EDLab and Pure Air Control Services recommend that consumers and business owners use the following minimum guidelines to qualify and quantify any contractors they hire:
- Obtain references from your health department, insurance company, friends and neighbors
- Know your contractor (check references)
- Check with the Better Business Bureau
- Make sure the contractor is licensed, bonded and insured (including professional liability insurances)
- Obtain a copy of their license and insurance certificates.
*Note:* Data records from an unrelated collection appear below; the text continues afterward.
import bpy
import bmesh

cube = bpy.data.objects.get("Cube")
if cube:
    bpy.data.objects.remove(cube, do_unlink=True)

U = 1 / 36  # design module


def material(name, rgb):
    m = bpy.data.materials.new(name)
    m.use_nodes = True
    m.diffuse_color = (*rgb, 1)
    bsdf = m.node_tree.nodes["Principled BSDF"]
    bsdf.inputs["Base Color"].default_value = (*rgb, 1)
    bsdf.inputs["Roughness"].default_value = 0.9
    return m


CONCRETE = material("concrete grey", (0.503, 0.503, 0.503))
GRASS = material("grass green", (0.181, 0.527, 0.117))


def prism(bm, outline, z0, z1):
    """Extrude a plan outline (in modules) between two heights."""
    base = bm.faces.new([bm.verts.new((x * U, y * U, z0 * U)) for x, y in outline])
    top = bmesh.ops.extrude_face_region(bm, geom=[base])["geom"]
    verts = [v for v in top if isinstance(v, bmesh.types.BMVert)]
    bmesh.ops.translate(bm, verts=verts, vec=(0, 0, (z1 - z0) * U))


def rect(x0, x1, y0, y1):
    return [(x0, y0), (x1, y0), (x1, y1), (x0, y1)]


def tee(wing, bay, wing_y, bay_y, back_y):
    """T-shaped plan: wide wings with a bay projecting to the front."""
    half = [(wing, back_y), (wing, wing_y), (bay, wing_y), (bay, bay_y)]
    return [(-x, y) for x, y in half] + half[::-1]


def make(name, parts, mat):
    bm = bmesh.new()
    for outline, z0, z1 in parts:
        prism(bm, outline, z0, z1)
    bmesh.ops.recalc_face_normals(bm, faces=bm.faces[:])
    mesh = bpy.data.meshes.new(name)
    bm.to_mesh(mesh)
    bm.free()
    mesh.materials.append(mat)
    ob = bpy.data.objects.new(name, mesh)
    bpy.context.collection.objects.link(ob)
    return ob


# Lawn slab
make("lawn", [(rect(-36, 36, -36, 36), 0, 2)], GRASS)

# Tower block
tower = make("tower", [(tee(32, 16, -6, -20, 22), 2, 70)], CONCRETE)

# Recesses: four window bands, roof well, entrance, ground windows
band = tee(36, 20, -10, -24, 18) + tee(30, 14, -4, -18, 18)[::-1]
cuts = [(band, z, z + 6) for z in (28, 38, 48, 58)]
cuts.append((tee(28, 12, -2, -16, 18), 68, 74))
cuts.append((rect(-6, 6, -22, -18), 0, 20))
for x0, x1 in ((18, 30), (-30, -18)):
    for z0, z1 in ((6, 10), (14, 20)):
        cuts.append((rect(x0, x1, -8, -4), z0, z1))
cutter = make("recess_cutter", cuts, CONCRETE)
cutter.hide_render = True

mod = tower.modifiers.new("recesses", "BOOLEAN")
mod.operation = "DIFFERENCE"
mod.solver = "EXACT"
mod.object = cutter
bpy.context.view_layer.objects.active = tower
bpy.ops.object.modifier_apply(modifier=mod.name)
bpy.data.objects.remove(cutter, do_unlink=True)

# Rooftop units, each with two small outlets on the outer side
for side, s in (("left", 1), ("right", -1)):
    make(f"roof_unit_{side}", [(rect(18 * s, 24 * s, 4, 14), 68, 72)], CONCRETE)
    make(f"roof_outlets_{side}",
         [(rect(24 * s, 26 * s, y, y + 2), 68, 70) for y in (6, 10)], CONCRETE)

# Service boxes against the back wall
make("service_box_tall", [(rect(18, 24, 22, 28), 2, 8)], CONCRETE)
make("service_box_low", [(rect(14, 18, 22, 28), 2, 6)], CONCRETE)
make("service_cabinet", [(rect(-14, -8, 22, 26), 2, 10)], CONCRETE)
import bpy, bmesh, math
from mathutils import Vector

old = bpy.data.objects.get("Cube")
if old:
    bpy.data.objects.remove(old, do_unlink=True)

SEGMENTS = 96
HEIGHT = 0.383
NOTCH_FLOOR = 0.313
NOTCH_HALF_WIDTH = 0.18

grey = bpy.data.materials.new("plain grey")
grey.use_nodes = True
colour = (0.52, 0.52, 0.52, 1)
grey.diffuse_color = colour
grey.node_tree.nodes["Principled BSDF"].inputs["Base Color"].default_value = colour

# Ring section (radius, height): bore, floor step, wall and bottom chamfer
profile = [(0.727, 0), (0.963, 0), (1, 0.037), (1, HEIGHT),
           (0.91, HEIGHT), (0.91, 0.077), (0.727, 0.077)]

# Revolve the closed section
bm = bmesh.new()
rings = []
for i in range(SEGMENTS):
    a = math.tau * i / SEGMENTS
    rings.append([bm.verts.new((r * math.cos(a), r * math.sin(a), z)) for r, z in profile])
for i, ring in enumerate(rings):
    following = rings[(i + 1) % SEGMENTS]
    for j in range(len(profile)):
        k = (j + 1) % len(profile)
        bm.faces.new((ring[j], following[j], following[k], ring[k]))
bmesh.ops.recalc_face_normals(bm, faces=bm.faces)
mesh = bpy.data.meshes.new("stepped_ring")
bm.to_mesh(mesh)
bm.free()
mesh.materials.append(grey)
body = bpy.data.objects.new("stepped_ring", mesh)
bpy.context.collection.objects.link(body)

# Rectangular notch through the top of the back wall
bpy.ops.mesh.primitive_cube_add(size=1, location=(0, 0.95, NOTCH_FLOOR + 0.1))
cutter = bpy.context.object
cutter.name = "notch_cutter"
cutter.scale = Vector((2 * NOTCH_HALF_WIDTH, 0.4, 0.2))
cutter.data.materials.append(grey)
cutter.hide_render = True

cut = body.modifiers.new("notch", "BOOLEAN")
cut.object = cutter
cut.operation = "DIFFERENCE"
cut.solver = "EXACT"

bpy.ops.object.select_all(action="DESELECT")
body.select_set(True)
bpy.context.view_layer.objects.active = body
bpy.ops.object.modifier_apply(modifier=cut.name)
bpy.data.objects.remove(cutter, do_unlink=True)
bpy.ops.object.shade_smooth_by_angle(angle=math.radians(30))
Make sure their liability/general liability covers mold.
- Hire contractors certified by reputable trade organizations such as AEE, IAQA, IIRC, ASCR, AIHA, NADCA
- Differentiate between a “Restoration contractor” and a “Remediation contractor.” Most restoration contractors are not knowledgeable in environmental remediation techniques and protocols.
- Certified contractors should follow a strict code of ethics (ask for a copy of their respective “code of ethics” they plan to work with)
- For mold/bacteria damaged buildings, request pre-remediation (baseline study) and post-remediation environmental testing be performed.
- Request a post remedial environmental clearance study. This is essential to assure good indoor air quality (health and safety) and may be required when you sell your home.
- Request that the microbiology laboratory used is accredited by the American Industrial Hygiene Association (AIHA) Environmental Microbiology Laboratory Accreditation Program (EMLAP). Be careful that the lab of record is accredited and that the consultant and the remediation firm have not forged laboratory data. Call the laboratory directly for confirmation if you have any questions. See related article: (Fla. Couple Charged with Faking Mold Remediation Lab Results)
Contractors who perform mold cleanup services should do so according to established industry standards and guidelines, including but not limited to**:**
**ACGIH Bioaerosols: **Assessment and Control
*** EPA **Mold Remediation for Homeowners
New York City Department of Health - Guidelines on Assessment and Remediation of
Fungi in Indoor Environments
**EPA **Mold Remediation for Schools and Commercial Buildings
IICRC S500 Standard and Reference Guide for Water Damage Restoration, Guide for mold remediation
NADCA ACR 2005, Assessment, Cleaning and Restoration of HVAC Systems